Task goal:
Return the lines below in which the string "loft" occurs.

*** Exercise materials ***

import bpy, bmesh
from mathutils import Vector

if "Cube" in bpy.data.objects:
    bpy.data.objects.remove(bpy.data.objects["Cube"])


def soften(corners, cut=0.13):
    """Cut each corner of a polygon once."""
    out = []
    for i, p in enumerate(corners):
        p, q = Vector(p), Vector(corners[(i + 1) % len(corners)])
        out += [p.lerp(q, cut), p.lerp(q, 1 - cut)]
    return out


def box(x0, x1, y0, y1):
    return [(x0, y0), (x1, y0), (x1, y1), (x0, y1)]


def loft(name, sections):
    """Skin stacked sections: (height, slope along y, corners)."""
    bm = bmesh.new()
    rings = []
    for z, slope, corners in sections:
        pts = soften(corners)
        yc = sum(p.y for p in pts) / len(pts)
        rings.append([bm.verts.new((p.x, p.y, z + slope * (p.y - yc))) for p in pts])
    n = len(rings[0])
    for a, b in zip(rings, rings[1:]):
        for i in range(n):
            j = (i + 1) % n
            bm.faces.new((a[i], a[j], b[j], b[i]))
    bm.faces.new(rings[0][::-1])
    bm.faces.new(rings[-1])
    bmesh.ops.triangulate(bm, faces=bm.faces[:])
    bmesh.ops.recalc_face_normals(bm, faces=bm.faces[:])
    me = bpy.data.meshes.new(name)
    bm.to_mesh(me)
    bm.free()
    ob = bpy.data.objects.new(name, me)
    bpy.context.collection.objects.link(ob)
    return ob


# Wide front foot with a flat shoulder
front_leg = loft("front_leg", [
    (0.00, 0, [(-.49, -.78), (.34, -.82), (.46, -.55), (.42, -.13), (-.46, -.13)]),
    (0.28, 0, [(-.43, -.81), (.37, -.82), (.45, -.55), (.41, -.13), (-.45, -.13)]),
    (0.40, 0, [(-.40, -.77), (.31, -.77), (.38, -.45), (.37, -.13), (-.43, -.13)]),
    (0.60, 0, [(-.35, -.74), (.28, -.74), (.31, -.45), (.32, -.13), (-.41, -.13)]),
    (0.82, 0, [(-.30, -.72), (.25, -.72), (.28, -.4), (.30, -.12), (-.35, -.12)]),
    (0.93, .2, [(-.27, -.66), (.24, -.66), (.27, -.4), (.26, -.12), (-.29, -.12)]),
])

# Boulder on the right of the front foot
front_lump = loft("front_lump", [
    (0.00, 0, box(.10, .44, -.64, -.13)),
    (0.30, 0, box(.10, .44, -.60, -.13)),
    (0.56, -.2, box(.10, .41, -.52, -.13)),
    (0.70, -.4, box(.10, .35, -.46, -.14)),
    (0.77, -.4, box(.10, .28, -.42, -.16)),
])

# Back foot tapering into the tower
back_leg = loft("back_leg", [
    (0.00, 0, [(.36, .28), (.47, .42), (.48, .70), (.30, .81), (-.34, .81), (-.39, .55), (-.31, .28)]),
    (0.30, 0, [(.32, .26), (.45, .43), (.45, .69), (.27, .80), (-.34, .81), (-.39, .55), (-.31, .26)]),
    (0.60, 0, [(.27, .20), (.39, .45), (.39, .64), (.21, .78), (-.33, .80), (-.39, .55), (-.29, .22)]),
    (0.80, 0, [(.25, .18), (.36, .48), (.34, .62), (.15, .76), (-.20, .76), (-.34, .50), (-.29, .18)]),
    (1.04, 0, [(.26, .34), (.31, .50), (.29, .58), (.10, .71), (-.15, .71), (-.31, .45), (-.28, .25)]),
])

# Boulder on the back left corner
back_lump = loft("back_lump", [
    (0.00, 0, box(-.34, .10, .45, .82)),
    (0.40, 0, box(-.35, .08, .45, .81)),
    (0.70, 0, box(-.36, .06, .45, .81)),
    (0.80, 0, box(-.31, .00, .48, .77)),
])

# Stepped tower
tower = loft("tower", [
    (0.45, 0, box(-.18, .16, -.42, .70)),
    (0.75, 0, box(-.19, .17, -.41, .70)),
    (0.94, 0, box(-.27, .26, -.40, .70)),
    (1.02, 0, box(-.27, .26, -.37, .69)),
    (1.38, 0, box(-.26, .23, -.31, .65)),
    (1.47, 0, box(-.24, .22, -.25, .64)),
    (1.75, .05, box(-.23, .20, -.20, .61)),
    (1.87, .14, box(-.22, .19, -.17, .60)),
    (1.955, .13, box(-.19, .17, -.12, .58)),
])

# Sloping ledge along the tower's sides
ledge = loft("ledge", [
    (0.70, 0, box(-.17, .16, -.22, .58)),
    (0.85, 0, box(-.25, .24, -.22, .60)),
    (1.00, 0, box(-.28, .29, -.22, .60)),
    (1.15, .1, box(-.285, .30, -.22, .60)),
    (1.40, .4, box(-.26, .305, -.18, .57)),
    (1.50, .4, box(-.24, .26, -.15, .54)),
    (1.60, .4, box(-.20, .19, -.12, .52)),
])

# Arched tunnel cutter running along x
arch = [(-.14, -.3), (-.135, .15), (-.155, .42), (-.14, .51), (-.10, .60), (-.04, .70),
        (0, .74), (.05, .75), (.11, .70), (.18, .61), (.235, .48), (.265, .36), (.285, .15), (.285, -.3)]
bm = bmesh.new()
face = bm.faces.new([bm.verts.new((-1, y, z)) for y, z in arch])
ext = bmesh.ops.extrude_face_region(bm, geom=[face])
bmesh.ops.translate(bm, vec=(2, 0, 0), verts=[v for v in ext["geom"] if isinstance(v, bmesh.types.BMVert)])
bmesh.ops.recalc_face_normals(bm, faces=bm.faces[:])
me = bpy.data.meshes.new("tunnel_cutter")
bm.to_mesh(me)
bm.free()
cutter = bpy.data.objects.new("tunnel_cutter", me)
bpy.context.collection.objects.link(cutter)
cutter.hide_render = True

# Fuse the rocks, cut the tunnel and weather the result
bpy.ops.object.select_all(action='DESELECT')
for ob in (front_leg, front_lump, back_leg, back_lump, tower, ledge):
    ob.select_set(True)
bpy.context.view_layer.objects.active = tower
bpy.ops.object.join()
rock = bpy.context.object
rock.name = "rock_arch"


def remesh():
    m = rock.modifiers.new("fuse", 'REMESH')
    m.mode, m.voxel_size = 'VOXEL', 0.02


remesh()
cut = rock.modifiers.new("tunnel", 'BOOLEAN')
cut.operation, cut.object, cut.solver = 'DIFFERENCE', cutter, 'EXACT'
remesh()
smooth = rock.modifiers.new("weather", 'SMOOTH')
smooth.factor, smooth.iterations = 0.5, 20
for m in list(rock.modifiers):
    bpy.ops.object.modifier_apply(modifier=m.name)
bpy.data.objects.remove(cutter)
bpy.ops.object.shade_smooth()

*** End of Exercise materials ***

Response:
def loft(name, sections):
front_leg = loft("front_leg", [
front_lump = loft("front_lump", [
back_leg = loft("back_leg", [
back_lump = loft("back_lump", [
tower = loft("tower", [
ledge = loft("ledge", [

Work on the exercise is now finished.